There is a form of healing and counseling that is effective for bringing healing and balance to our life, via our root chakra. Yet, despite the success of healing related to intimacy and sexuality, it is still frowned upon by so-called open-minded healers and therapists.
In view of the controversy and edginess of such subjects, there are several boundaries and precautions that must be observed in order to distinguish true sexual healing (via sexual therapy) from unhealthy sexual experiences. Although many who seek to give or receive healing related to sexual issues might feel inclined to jump straight into learning sacred sexuality, it’s always best to look at one’s personal issues around sexuality first.
The Three Phases of Sexual Therapy
In most cases, there are three phases of sexual therapy and they should progress in this order:
- Contact (hands-on) Therapy
- Sacred Sexuality.
The Counseling Level
Beginning with the counseling level of healing is important as it helps us build a healthy and safe foundation for healing, as well as helping us to gather information about our internal and external sexual history—positive and negative.
The Contact Level

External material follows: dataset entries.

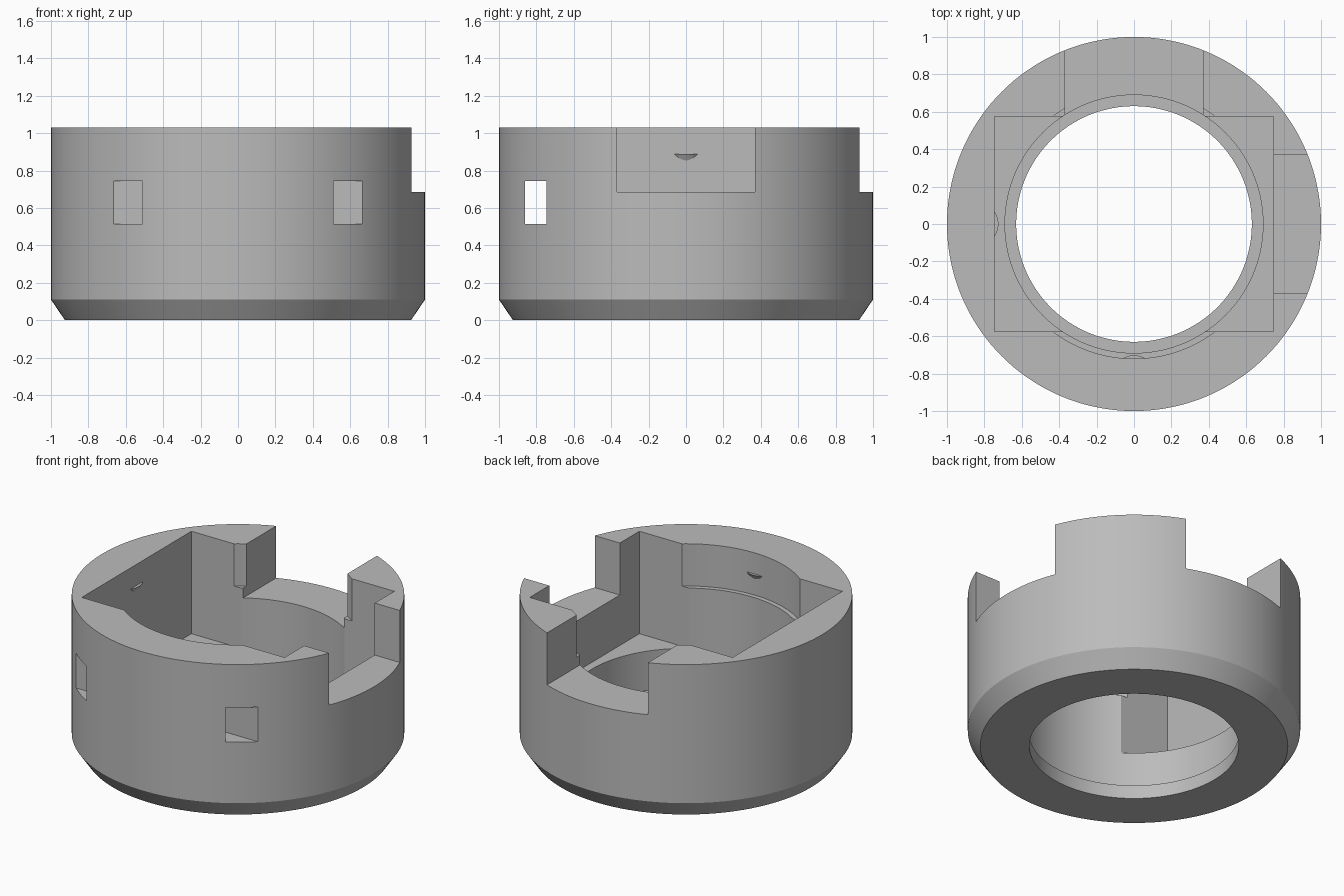
import bpy, bmesh, math

if "Cube" in bpy.data.objects:
    bpy.data.objects.remove(bpy.data.objects["Cube"])

SEGMENTS = 144
HEIGHT = 1.03

grey = bpy.data.materials.new("plain grey")
grey.use_nodes = True
grey.diffuse_color = (0.5, 0.5, 0.5, 1)
grey.node_tree.nodes["Principled BSDF"].inputs["Base Color"].default_value = (0.5, 0.5, 0.5, 1)


def make_object(name, bm):
    bmesh.ops.recalc_face_normals(bm, faces=bm.faces)
    mesh = bpy.data.meshes.new(name)
    bm.to_mesh(mesh)
    bm.free()
    mesh.materials.append(grey)
    obj = bpy.data.objects.new(name, mesh)
    bpy.context.collection.objects.link(obj)
    return obj


def lathe(name, profile):
    """Revolve a closed (radius, z) outline about the z axis."""
    bm = bmesh.new()
    rings = []
    for i in range(SEGMENTS):
        a = math.tau * i / SEGMENTS
        rings.append([bm.verts.new((r * math.cos(a), r * math.sin(a), z)) for r, z in profile])
    n = len(profile)
    for i in range(SEGMENTS):
        here, there = rings[i], rings[(i + 1) % SEGMENTS]
        for j in range(n):
            k = (j + 1) % n
            bm.faces.new((here[j], there[j], there[k], here[k]))
    return make_object(name, bm)


def box(name, low, high):
    bm = bmesh.new()
    bmesh.ops.create_cube(bm, size=1)
    for v in bm.verts:
        v.co = [(a + b) / 2 + c * (b - a) for a, b, c in zip(low, high, v.co)]
    return make_object(name, bm)


def cone_stub(name, x, y):
    """Downward taper buried in the wall, leaving a small flat-topped catch."""
    bm = bmesh.new()
    bmesh.ops.create_cone(bm, cap_ends=True, segments=64, radius1=0.064, radius2=0.115, depth=0.09)
    bmesh.ops.translate(bm, verts=bm.verts, vec=(x, y, 0.845))
    return make_object(name, bm)


def combine(body, tool, operation):
    tool.hide_render = True
    mod = body.modifiers.new(tool.name, "BOOLEAN")
    mod.operation = operation
    mod.solver = "EXACT"
    mod.object = tool
    bpy.context.view_layer.objects.active = body
    bpy.ops.object.modifier_apply(modifier=mod.name)
    bpy.data.objects.remove(tool)


# Ring with chamfered base, bottom lip and stepped bore
ring = lathe("ring_housing", [
    (0.63, 0), (0.925, 0), (1, 0.11), (1, HEIGHT), (0.72, HEIGHT),
    (0.72, 0.75), (0.69, 0.75), (0.69, 0.09), (0.63, 0.09)])

# Rectangular pocket, two rim notches and the strap tunnel
for cutter in (
    box("pocket_cutter", (-0.745, -0.575, 0.35), (0.745, 0.575, 1.2)),
    box("side_notch_cutter", (0.7, -0.37, 0.685), (1.2, 0.37, 1.2)),
    box("back_notch_cutter", (-0.37, 0.5, 0.685), (0.37, 1.2, 1.2)),
    box("strap_tunnel_cutter", (-1.2, -0.86, 0.515), (1.2, -0.745, 0.745)),
):
    combine(ring, cutter, "DIFFERENCE")

# Small snap catches on the inner walls
for x, y in ((-0.84, 0), (0, -0.817)):
    combine(ring, cone_stub("snap_catch", x, y), "UNION")

# Smooth round walls, sharp edges
bpy.ops.object.select_all(action="DESELECT")
ring.select_set(True)
bpy.context.view_layer.objects.active = ring
bpy.ops.object.shade_smooth_by_angle(angle=math.radians(25))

This can include physical bodywork, sensual massage, and even exercises in arousal. This level is a natural progression from the counseling level and allows us to work at a deeper level—literally into the tissue of the body—wherein we might find cellular memory of issues and traumas.
The Sacred Sexuality Level
This is, of course, the most controversial level because it is mistakenly assumed (by both healers and clients) that the act of sex, in itself, can be healing. But it’s never the act! It’s the intention and the love that is shared. In other words, sex cannot heal, but love can. The sexual level can be healing, but if we progress through the first two levels properly, the third level might never be needed (at least not from a friend or healer). And when sexual healing takes place, it must always be done slowly and within the spirit of loving respect, safety, and the desire to feel a Divine Presence.
Sexual Healing Is Not as Rare as We Might Imagine
In a sense, each of us is offering a subtle form of sexual therapy whenever we help others feel beautiful (yet not objectified). Complimenting and encouraging someone’s beauty or value fits the general definition of sexual therapy because such positive feedback helps them to awaken their desire to “feel alive” and/or awaken their sensual self. Such “random acts of kindness” bring miracles to the recipient—healing them at a level that most people fail to navigate.
Some Goals and Benefits of Sexual Therapy Include
- Releasing trauma
- Restoring the body’s normal functions
- Releasing unhealthy inhibitions
- Releasing shame
- Allowing a greater sense of self-esteem and personal beauty
Who Is It That Does Sexual Therapy?
There are counselors who specialize in this field, as well as individuals who have studied the arts of sacred sexuality. The latter group are often wonderfully effective, but having a background in the psychology of trauma is highly recommended. If you have a partner, they too can learn some of the many exercises that awakens healing.
Seeing a Therapist for Sexual Healing Work
There are some potential hazards and pitfalls for having a therapist do the work. If things go well, the therapist often becomes the object of transference, which means that the client believes that their new-found awakening is attached to the healer.
Having a Friend or Partner Do the Work
Having a friend or partner do the healing work can also have some potential pitfalls. For example, if deep wounds are awakened, the recipient of sexual healing might project some of their hurt and rage onto that person, which of course could take a serious toll on the relationship.
Pitfalls and Rewards of Sexual Healing
Although there are precautions we can take to avoid the pitfalls of sexual therapy, with such a taboo subject that embodies so many deep issues, there are no guarantees.
Whenever we find the courage to walk through the gauntlet of sexual healing, the rewards are countless and far-reaching. The pace of the healing varies from person to person, but the ultimate goal is to experience Divine Union with God, our inner self, our body, and with others—including a partner.
Sexual healing can mean the release of shame, guilt, tension, and pain, as well as the awakening of unconditional love and self-worth—physically, emotionally, and spiritually. As we heal these issues for ourselves, we also bring the healing to everyone else.